Wednesday , February 1 2023
Home / Post-Keynesian / Herb Gintis (1940 – 2023)

Herb Gintis (1940 – 2023)

Summary:
[embedded content]An Academic Lecture from Gintis I know of Herb Gintis more of as an Internet personality than through his work, mostly with Samuel Bowles. I also know of him as an important historical figure in one of those periodic purges of the Harvard economics departments. As I understand it, he went to Harvard for a graduate degree towards the end of the 1960s, intending to study mathematics. He was against the Vietnam war and fell in with a radical crowd. Given this interest in worldly matters, he became an economist. Since he was a radical, he began exploring Marx. Somewhere around this time, he met Samuel Bowles. They could not find anybody in the economics department to teach them Marx and, I guess, learned Marx through self study. The Union for Radical Political Economics

Topics:
Robert Vienneau considers the following as important:

This could be interesting, too:

Robert Vienneau writes John Barkley Rosser, Jr. (1948-2023)

Robert Vienneau writes Axel Leijonhufvud, 9 June 1933 – 5 May 2022

Robert Vienneau writes Geoffrey Harcourt (1931-1921)

Robert Vienneau writes Martin Weitzman’s The Share Economy

An Academic Lecture from Gintis

I know of Herb Gintis more of as an Internet personality than through his work, mostly with Samuel Bowles. I also know of him as an important historical figure in one of those periodic purges of the Harvard economics departments.

As I understand it, he went to Harvard for a graduate degree towards the end of the 1960s, intending to study mathematics. He was against the Vietnam war and fell in with a radical crowd. Given this interest in worldly matters, he became an economist. Since he was a radical, he began exploring Marx. Somewhere around this time, he met Samuel Bowles. They could not find anybody in the economics department to teach them Marx and, I guess, learned Marx through self study. The Union for Radical Political Economics was founded in 1968

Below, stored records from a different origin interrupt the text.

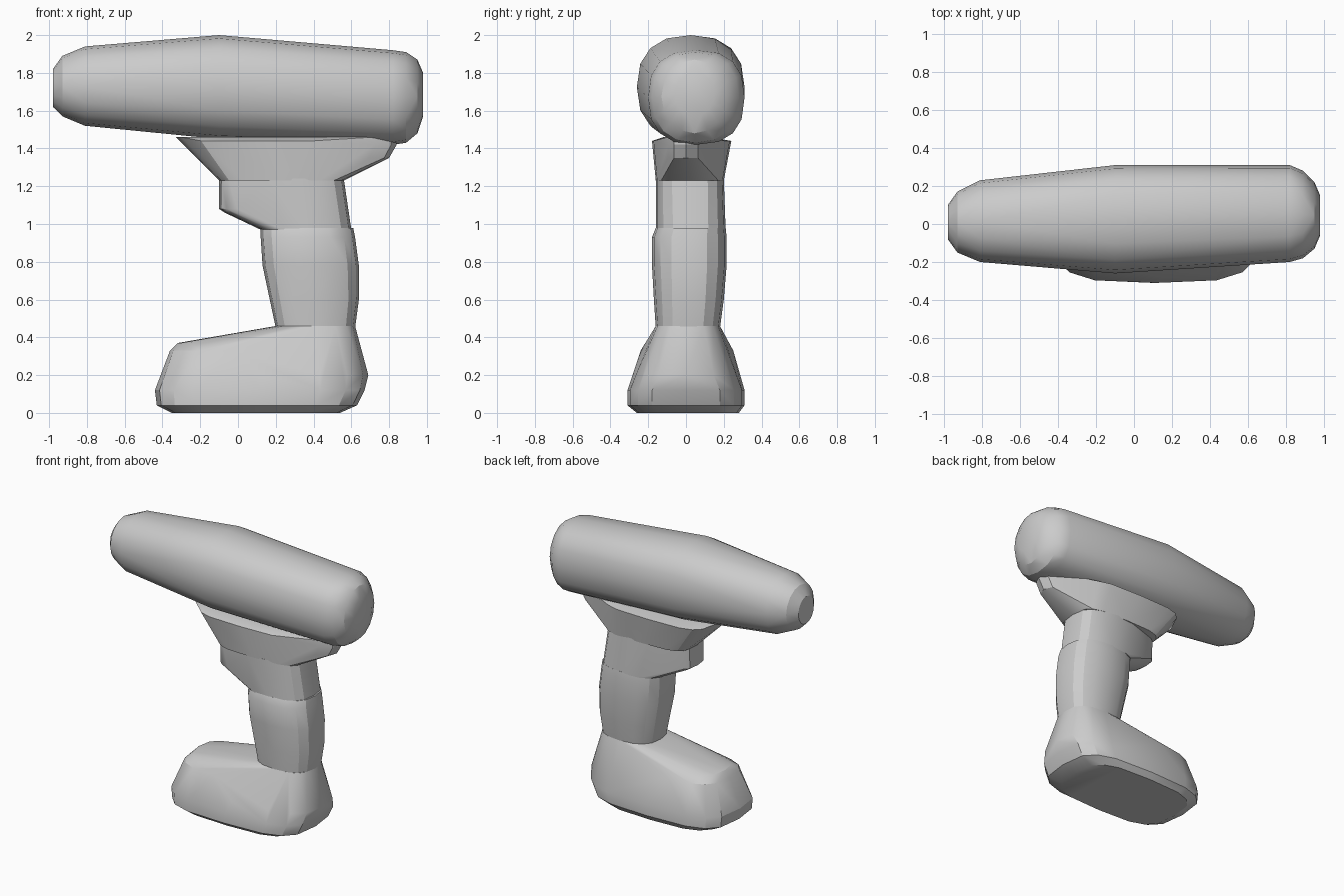
import bpy, bmesh
from math import sin, cos, tau, radians

cube = bpy.data.objects.get("Cube")
if cube:
    bpy.data.objects.remove(cube, do_unlink=True)

grey = bpy.data.materials.new("plain grey")
grey.use_nodes = True
grey.diffuse_color = (0.6, 0.6, 0.6, 1)
grey.node_tree.nodes["Principled BSDF"].inputs["Base Color"].default_value = (0.6, 0.6, 0.6, 1)


def ring(along, a_span, b_span, power=2.0, count=16):
    """Rounded cross-section filling two spans; a higher power is boxier."""
    points = []
    for i in range(count):
        t = tau * i / count
        u, v = [abs(c) ** (2 / power) * (1 if c > 0 else -1) for c in (cos(t), sin(t))]
        a = (a_span[0] + a_span[1]) / 2 + u * (a_span[1] - a_span[0]) / 2
        b = (b_span[0] + b_span[1]) / 2 + v * (b_span[1] - b_span[0]) / 2
        points.append((along, a, b))
    return points


def hull(name, sections, upright=True):
    """Convex shell around sections stacked along z, or along x if not upright."""
    bm = bmesh.new()
    for section in sections:
        for s, a, b in ring(*section):
            bm.verts.new((a, b, s) if upright else (s, a, b))
    result = bmesh.ops.convex_hull(bm, input=bm.verts)
    spare = {g for g in result["geom_interior"] + result["geom_unused"]
             if isinstance(g, bmesh.types.BMVert)}
    bmesh.ops.delete(bm, geom=list(spare), context="VERTS")
    bmesh.ops.recalc_face_normals(bm, faces=bm.faces)
    mesh = bpy.data.meshes.new(name)
    bm.to_mesh(mesh)
    bm.free()
    mesh.materials.append(grey)
    obj = bpy.data.objects.new(name, mesh)
    bpy.context.collection.objects.link(obj)
    bpy.ops.object.select_all(action="DESELECT")
    obj.select_set(True)
    bpy.context.view_layer.objects.active = obj
    bpy.ops.object.shade_smooth_by_angle(angle=radians(25))


# Long motor housing, rounded at both ends
hull("motor_housing", [
    (-0.98, (-0.08, 0.10), (1.62, 1.82)),
    (-0.93, (-0.15, 0.17), (1.57, 1.89)),
    (-0.81, (-0.20, 0.23), (1.52, 1.94), 2.2),
    (-0.10, (-0.26, 0.31), (1.45, 2.00), 2.4),
    (0.82, (-0.20, 0.31), (1.42, 1.92), 2.5),
    (0.89, (-0.18, 0.28), (1.43, 1.91), 2.3),
    (0.95, (-0.13, 0.22), (1.48, 1.87)),
    (0.98, (-0.06, 0.15), (1.57, 1.80)),
], upright=False)

# Flared collar under the housing, narrowing towards the rear
hull("collar", [
    (1.46, (-0.33, 0.84), (-0.12, 0.12), 3),
    (1.44, (-0.26, 0.55), (-0.18, 0.24), 4),
    (1.42, (-0.29, 0.84), (-0.12, 0.12), 3),
    (1.35, (-0.21, 0.80), (-0.12, 0.12), 3),
    (1.23, (-0.10, 0.56), (-0.16, 0.20), 4),
])

# Upper grip with the trigger bulging forward
hull("trigger_grip", [
    (1.24, (-0.10, 0.50), (-0.13, 0.14), 4),
    (1.24, (0.05, 0.56), (-0.16, 0.20), 3),
    (1.08, (-0.10, 0.40), (-0.12, 0.13), 4),
    (1.06, (-0.07, 0.40), (-0.11, 0.12), 4),
    (0.97, (0.12, 0.60), (-0.16, 0.21), 2.8),
])

# Handle
hull("handle", [
    (0.98, (0.12, 0.61), (-0.16, 0.21), 2.6),
    (0.93, (0.12, 0.62), (-0.18, 0.215), 2.6),
    (0.78, (0.13, 0.64), (-0.18, 0.215), 2.6),
    (0.60, (0.17, 0.64), (-0.17, 0.20), 2.6),
    (0.45, (0.20, 0.62), (-0.16, 0.18), 2.6),
])

# Battery foot, reaching forward with a sloping top
hull("battery_foot", [
    (0.46, (0.20, 0.62), (-0.16, 0.18), 2.8),
    (0.37, (-0.32, 0.30), (-0.18, 0.19), 3),
    (0.33, (-0.36, 0.30), (-0.24, 0.25), 3),
    (0.20, (-0.40, 0.69), (-0.28, 0.28), 3),
    (0.12, (-0.44, 0.67), (-0.31, 0.31), 3.5),
    (0.04, (-0.43, 0.63), (-0.31, 0.31), 3.5),
    (0.00, (-0.35, 0.54), (-0.26, 0.28), 3.5),
])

Harvard had to decide whether to tenure radical economists in the early 1970s. In addition to Bowles and Gintis, Arthur MacEwan and Thomas Weisskopf enter the story here. The faculty tenured Stephen Marglin before they realized that he had changed to be more of a radical. Students protested, and Kenneth Arrow, John Kenneth Galbraith, and Wassily Leontief supported hiring radical economists. But it was not to be.

Meanwhile, students were protesting at the University of Massachusetts, Amherst, about the decision to let Michael Best go. The UMass economics department was broken, then, I guess independently of any controversy over radical economics. Bowles, when considering an employment offer, insisted that they other a few others so he would have somebody to talk to about his research. Evenually, UMass decided to tenure Bowles, Gintis, Stephen Resnick, and Richard Wolff. Richard Edwards was the other of the original five, albeit he was not offered tenure. These decisions established the reputation UMass Amherst enjoys to this day. The radical and conventional economists did have an initial period of learning how to get along with one another.

Bowles and Gintis studied schooling in America and developed the theory of contested exchange. This theory looks at principal agent problems, information asymmetries, transaction costs, and so on. Somewhere along the way, the radicals developed a split between Bowles & Gintis and Resnick & Wolff. The latter two were more interested in continential and postmodern philosophy, while Bowles and Gintis turned away from Marx in the 1980s. They became more interested in evolutionary game theory and behavioral economics, for example. They sought a general theory to unify the human sciences.

From about the 1990s on, Gintis was quite active on the Internet. He participated in PKT and PEN-L email discussion lists and the sci.econ Usenet newsgroup. I found out that his prefered exercise regimen was big on weight lifting. He has an extensive set of Amazon reviews. His interventions in these discussion groups could be irritating. He was well-known as a former radical, but he now was a defender of mainstream economics. He thought that undergraduate teaching was outdated and extremely poor, but that advanced researchers were open to new ideas and not driven by pro-capitalist ideology.

References
  • Samuel Bowles and Herbert Gintis. 1993. The revenge of homo economicus: contested exchange and the revival of political economy. Journal of Economic Perspectives 7(1): 83-102.
  • Samuel Bowles and Herbert Gintis. 2000. Walrasian economics in retrospect, Quarterly Journal of Economics 115(4): 1411-1439.
  • Herbert Gintis. 2000, 2009. Game Theory Evolving: A Problem-Centered Introduction to Modeling Strategic Interaction, Second edition. Princeton University Press.
  • Tiago Jorge Fernandes Mata. 2005. Dissent in Economics: Making Radical Political Economics and Post Keynesian Economics, 1960-1980.. London School of Economics and Political Science. PhD dissertation.
  • Tiago Mata. 2009. Migrations and boundary work: Harvard, radical economists, and the committee on political discrimination. Science in Context 22(1): 115-143.

Leave a Reply

Your email address will not be published. Required fields are marked *